Identity Crisis – on culture wars and the spiritual self

My column from The Idler, Nov/Dec 2020.

Cancel culture or keep culture? Where do you stand? Third positions seem excluded when it comes to these intense disputes, which inflame public debates over everything from gender identity to national history.

Only, there are alternative responses, and an important option is found in wisdom traditions. Ancient philosophers wrote about it, and it has been explored by modern figures as diverse as Virginia Woolf and William Blake, too.

It starts from the premise that all identities are necessary failures. Male or female, gay or straight, black or white, and so on: they are all attempts to secure a place in the world, drawing on anything from biological particularities to historic suffering and inner yearnings. As such, they are worth respecting. They mean much to people and matter within certain domains, such as the medical, the psychological, the social.

However, it’s a mistake to idolise them, as if any specific description of a human being could be the defining feature of who they are. Life can’t be contained by these identities, for all that they may shape it. It’s why Hamlet can affirm that the human individual is both “infinite in faculty” and “quintessence of dust”. Trying definitively to nail down who you are, is like trying to nail down water.

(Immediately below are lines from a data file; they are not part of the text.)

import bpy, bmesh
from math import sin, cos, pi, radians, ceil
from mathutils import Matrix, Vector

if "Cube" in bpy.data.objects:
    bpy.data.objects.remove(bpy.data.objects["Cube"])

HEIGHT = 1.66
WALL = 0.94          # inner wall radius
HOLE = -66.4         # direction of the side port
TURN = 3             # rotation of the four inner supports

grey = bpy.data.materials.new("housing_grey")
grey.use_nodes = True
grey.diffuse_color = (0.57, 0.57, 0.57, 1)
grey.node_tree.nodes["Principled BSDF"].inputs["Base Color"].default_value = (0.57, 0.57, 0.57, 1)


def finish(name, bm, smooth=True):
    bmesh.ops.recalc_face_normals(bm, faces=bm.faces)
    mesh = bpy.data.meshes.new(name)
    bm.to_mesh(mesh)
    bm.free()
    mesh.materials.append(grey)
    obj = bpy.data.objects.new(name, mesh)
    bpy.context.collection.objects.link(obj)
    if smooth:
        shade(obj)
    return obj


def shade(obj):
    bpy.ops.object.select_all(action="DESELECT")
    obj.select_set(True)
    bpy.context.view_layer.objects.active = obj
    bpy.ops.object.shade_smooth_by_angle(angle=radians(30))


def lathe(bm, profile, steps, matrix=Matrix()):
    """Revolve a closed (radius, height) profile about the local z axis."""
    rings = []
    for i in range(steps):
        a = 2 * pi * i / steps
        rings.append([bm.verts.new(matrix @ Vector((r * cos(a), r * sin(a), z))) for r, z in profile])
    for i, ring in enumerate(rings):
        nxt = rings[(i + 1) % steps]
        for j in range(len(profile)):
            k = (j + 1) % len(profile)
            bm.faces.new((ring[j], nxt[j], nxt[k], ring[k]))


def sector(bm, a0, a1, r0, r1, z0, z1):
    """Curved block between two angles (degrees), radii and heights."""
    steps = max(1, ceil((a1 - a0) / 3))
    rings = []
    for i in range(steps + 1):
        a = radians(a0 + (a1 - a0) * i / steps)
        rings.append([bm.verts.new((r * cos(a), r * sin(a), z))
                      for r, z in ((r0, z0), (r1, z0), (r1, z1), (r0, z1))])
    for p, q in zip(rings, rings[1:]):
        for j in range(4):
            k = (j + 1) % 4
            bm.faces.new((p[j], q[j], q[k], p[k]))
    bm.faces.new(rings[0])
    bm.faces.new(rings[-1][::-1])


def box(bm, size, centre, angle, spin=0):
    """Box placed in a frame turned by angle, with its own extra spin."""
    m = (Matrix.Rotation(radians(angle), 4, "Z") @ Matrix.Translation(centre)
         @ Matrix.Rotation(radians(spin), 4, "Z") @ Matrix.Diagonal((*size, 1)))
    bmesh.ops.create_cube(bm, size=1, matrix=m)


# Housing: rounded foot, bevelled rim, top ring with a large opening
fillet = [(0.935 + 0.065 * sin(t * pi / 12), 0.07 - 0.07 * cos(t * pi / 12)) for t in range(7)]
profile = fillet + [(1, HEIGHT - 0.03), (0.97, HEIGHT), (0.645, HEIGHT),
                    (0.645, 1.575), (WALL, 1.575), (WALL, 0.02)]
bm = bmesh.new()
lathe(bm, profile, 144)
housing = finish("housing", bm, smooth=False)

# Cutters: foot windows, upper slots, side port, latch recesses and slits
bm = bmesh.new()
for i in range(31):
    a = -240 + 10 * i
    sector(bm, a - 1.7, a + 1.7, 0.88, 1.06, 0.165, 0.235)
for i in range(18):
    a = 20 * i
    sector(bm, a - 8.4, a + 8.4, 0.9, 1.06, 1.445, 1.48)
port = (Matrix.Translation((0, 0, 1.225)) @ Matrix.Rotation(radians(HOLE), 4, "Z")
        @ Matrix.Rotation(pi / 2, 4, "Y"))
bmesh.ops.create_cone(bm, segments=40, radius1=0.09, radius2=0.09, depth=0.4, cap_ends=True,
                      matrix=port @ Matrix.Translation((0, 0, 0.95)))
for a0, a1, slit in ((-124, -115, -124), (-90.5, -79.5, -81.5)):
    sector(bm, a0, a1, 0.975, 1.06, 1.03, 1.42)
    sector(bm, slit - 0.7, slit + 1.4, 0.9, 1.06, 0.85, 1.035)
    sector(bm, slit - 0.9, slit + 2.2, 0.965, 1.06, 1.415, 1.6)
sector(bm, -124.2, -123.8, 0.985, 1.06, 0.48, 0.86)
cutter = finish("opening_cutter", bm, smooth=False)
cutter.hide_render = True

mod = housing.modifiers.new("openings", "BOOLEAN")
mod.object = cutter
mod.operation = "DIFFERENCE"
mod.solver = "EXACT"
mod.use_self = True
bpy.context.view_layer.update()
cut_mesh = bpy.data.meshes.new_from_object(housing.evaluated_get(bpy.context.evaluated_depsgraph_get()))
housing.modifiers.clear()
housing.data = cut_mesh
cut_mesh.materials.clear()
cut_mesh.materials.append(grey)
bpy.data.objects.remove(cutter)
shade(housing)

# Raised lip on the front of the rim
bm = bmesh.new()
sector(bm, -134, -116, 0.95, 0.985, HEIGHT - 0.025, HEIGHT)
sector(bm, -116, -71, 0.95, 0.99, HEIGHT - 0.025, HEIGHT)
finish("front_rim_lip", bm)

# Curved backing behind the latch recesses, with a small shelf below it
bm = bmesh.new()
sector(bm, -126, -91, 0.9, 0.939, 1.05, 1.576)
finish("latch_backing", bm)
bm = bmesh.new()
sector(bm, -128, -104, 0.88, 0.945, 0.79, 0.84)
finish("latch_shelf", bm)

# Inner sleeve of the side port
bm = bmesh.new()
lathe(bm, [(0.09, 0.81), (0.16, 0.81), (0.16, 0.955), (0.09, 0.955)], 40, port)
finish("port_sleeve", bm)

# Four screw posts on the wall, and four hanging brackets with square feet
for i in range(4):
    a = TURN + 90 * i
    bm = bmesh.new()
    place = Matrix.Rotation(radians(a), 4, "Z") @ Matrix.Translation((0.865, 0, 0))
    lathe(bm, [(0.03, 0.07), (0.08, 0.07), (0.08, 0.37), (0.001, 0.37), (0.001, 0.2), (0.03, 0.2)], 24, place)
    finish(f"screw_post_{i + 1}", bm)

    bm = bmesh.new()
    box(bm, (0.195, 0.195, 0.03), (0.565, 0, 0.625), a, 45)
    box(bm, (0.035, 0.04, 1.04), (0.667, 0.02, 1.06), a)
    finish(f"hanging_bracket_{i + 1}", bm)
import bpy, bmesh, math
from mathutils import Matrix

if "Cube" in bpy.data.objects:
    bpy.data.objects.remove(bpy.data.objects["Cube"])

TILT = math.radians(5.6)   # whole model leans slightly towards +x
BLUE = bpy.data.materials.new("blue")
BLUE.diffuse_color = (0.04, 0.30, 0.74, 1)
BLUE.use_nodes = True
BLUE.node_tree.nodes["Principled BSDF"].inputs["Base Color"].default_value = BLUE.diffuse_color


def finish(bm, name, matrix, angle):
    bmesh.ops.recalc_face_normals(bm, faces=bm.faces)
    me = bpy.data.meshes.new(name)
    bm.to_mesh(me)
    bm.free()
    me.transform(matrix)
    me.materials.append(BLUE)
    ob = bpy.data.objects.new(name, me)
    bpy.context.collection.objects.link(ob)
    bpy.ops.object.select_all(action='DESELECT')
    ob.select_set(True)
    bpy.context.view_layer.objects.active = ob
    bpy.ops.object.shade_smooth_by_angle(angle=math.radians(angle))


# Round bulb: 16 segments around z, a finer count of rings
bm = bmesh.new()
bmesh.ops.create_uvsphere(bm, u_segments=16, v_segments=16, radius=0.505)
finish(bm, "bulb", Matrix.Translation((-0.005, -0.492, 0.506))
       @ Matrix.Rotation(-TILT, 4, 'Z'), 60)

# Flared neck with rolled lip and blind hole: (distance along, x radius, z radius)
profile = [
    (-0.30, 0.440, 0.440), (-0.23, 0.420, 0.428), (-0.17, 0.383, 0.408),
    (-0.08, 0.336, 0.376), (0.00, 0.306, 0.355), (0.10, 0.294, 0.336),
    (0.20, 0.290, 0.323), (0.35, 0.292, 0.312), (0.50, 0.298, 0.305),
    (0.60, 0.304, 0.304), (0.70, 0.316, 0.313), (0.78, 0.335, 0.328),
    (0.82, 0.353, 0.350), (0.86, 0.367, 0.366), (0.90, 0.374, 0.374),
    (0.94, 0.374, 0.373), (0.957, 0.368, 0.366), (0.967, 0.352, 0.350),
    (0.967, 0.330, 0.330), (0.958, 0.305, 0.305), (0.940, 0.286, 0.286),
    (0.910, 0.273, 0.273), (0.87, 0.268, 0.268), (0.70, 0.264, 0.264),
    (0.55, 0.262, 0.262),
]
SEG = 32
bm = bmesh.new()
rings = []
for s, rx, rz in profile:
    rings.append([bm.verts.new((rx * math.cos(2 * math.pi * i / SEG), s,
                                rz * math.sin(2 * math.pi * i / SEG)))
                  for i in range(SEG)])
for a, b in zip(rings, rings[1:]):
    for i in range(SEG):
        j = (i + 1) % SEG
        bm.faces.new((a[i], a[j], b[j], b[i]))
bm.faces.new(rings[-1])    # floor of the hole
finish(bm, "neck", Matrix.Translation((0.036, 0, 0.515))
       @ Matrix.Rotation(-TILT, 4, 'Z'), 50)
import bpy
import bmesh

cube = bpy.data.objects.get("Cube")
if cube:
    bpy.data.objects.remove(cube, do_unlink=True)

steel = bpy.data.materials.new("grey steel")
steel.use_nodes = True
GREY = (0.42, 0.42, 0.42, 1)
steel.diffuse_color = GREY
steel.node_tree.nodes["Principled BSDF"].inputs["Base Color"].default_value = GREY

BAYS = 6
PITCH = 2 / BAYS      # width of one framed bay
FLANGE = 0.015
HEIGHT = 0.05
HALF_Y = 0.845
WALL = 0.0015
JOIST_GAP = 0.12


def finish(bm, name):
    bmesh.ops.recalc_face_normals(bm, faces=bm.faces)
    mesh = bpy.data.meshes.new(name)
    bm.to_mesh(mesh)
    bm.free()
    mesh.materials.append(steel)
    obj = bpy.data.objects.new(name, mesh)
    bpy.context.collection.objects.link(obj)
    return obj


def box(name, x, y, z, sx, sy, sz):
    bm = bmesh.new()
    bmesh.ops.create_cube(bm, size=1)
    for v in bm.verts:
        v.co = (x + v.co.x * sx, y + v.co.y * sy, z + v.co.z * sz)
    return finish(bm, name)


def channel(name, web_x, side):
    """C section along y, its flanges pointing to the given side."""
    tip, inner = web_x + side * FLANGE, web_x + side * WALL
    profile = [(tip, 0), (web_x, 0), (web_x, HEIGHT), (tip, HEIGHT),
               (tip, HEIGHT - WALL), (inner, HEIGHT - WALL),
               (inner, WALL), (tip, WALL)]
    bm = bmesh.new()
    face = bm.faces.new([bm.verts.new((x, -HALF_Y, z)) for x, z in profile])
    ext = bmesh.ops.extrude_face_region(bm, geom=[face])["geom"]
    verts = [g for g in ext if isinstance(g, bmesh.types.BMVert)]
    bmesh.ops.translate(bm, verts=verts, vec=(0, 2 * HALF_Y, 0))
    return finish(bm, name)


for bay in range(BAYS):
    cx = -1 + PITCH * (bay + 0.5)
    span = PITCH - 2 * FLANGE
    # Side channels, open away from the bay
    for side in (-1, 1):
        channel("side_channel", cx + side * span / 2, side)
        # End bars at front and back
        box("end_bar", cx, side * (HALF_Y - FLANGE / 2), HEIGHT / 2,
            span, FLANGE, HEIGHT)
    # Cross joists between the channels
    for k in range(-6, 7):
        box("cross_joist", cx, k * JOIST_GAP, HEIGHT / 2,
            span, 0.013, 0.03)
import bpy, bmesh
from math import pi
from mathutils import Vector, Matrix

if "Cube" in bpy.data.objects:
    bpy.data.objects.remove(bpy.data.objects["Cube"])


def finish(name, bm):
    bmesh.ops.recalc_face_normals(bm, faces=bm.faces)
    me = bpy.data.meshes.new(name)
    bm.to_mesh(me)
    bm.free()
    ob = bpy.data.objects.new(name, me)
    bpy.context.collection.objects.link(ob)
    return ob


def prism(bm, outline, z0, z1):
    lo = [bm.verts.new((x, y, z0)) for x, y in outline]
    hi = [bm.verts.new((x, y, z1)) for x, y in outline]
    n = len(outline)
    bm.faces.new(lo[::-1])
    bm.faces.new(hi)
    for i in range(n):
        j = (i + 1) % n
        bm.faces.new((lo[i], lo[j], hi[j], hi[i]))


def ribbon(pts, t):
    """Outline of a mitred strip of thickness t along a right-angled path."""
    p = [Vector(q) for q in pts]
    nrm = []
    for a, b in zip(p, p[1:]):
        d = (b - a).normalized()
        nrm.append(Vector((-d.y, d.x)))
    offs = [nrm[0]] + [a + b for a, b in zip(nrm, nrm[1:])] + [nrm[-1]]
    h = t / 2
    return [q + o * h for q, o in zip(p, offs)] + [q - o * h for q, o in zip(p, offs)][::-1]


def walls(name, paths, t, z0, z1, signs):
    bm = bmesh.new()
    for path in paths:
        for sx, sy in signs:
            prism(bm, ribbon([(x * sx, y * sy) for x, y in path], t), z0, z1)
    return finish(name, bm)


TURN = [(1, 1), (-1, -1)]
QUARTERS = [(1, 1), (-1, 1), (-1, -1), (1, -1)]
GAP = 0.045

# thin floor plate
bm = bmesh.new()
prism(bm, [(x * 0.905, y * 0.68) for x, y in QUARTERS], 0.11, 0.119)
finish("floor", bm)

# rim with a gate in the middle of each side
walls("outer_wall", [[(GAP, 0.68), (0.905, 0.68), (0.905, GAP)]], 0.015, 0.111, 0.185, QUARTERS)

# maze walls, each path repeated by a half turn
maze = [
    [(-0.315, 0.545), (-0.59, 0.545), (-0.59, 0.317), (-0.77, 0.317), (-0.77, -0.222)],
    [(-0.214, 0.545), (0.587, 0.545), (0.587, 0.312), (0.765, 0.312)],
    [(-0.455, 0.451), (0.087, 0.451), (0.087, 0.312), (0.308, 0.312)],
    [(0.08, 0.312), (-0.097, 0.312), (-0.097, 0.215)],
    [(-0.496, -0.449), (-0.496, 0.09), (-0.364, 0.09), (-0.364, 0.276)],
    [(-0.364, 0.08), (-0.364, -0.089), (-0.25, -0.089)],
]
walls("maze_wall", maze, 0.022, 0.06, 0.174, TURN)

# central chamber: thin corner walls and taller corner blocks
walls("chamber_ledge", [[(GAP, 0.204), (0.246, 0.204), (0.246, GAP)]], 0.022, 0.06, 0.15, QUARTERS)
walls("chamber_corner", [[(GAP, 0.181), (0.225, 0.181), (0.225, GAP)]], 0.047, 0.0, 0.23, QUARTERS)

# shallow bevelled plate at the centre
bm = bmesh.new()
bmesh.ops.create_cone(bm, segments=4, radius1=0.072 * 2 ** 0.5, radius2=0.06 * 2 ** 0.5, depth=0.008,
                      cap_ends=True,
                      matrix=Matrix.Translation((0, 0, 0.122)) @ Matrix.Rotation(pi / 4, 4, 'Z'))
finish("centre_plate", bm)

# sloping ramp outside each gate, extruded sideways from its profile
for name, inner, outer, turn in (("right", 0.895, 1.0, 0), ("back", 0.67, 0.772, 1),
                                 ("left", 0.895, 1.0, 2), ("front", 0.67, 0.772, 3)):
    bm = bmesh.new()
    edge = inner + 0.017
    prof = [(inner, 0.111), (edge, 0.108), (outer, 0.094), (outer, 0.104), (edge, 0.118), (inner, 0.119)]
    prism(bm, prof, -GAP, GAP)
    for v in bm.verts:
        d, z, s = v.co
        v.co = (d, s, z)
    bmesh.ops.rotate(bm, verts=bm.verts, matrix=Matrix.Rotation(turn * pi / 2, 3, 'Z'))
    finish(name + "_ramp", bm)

Wisdom traditions understand this recalcitrant excess as an unavoidable part of being a human person. Further, they positively affirm it because it points to a deep truth: every human being’s fullest identity lies elsewhere. It’s in the dynamic ground of life itself, which is variously referred to as God or Brahman, Buddhist emptiness or the Tao’s dance that moves between the different aspects of ourselves; across the corporeal, the intersubjective, the spiritual.

Attempts to capture this true self in words vary hugely, of course, to the extent that phrases like “true self” are also rejected as mistaken or inadequate. Socrates picked up on this difficulty. In fact, he made it central to his philosophy. He realised that his wisdom rested not on what he knew for sure but on the fact that he could know nothing for sure, particularly when it came to himself.

It sounds like a curse, more like embracing darkness than light. But it is a blessing. Not knowing who you are means you are always open to more. If you can tolerate the enigmatic nature of reality, and how everything you say about yourself is provisional, then you find yourself in a position continually to draw on the felt source or generous wellspring of life’s ceaseless vitality.

This matters because life goes well when resourced by the underground spring and, conversely, things go wrong when it gets cut off. It’s why the culture wars tend to bind more than liberate: anxiety about correctness traps us in smaller lives.

Virginia Woolf reflected on such dynamics in her essay, A Room Of One’s Own. She noticed how watching two people meet on the corner of a street, a man and a woman, had the effect of easing her mind. It was as if previously she had been in some kind of strain. That strain, she muses, must arise from having to hold inflexible distinctions, in this case to do with differences between the sexes. It’s important to do so in some circumstances, even crucial. Woolf wrote about it in the same essay. But doing so takes effort because, ultimately, it interferes with an underlying unity, with which the sight of the two people meeting had resonated.

She argues that such unity is perceived by the “androgynous mind”. This is a type of awareness that moves beyond personae and categories, becoming “resonant and porous” insofar as it doesn’t need to make the world witness to its suffering and yearning, troubles and difficulties. She had the realisation that there’s more to being human and, when in touch with that more, the mind is free to range across increasing circles of experience with less and less impediment. It’s what a room of her own would enable her to develop. I think she was seeking the same wellspring of life as Socrates.

William Blake was onto the struggle to gain this perspective as well. He called it the “wars of love”, which are not primarily fought with others but when we battle with ourselves. These conflicts embrace “Self-Annihilating”, which for Blake, living before Freud, did not refer to routing the ego, but rather eroding the desire to control others, limit ourselves and possess life. Wars of love are a mental fight from which he will not cease, to cite his well-known phrase.

The experience can feel unwanted, ruthless, ferocious. In his epic poem, Jerusalem, he describes Albion embarking on wars of love by throwing himself voluntarily into Los’ fiery furnaces. But the heat is the judgement born of love, not condemnation. The result is an individual who understands the wisdom of Blake’s quatrain:

He who binds to himself a joy
Does the winged life destroy;
But he who kisses the joy as It flies
Lives in eternity’s sunrise.

The sceptic may say that eternity’s sunrise is all very well, but what about justice, truth, rights? An answer is to engage the cultural and spiritual simultaneously.

The cultural is the issue at hand, with all its urgency and heat. The spiritual is the developing awareness that all identifications with this or that sense of self, whilst necessary in one way are, in another, constraints. They risk cutting us off from a remarkable characteristic of human awareness: it can transcend itself. It can observe what’s happening whilst it’s happening, and realise that position as itself a state of mind. It reveals what the wisdom traditions call the dance, the emptiness, the divine.

This awareness is not just an optional extra. I think it’s what truly great civil rights leaders possessed, enabling them to become more than just one side of the struggle, as catalysts for real transformation.

What is often forgotten today is that human beings can be ever more richly resourced by the unexpected wellsprings to which the wars of love and the androgynous mind lead us. They reveal a part of us that is more than ourselves and more than this world, though also, at once, our transcendent home and the fullest source of our identity.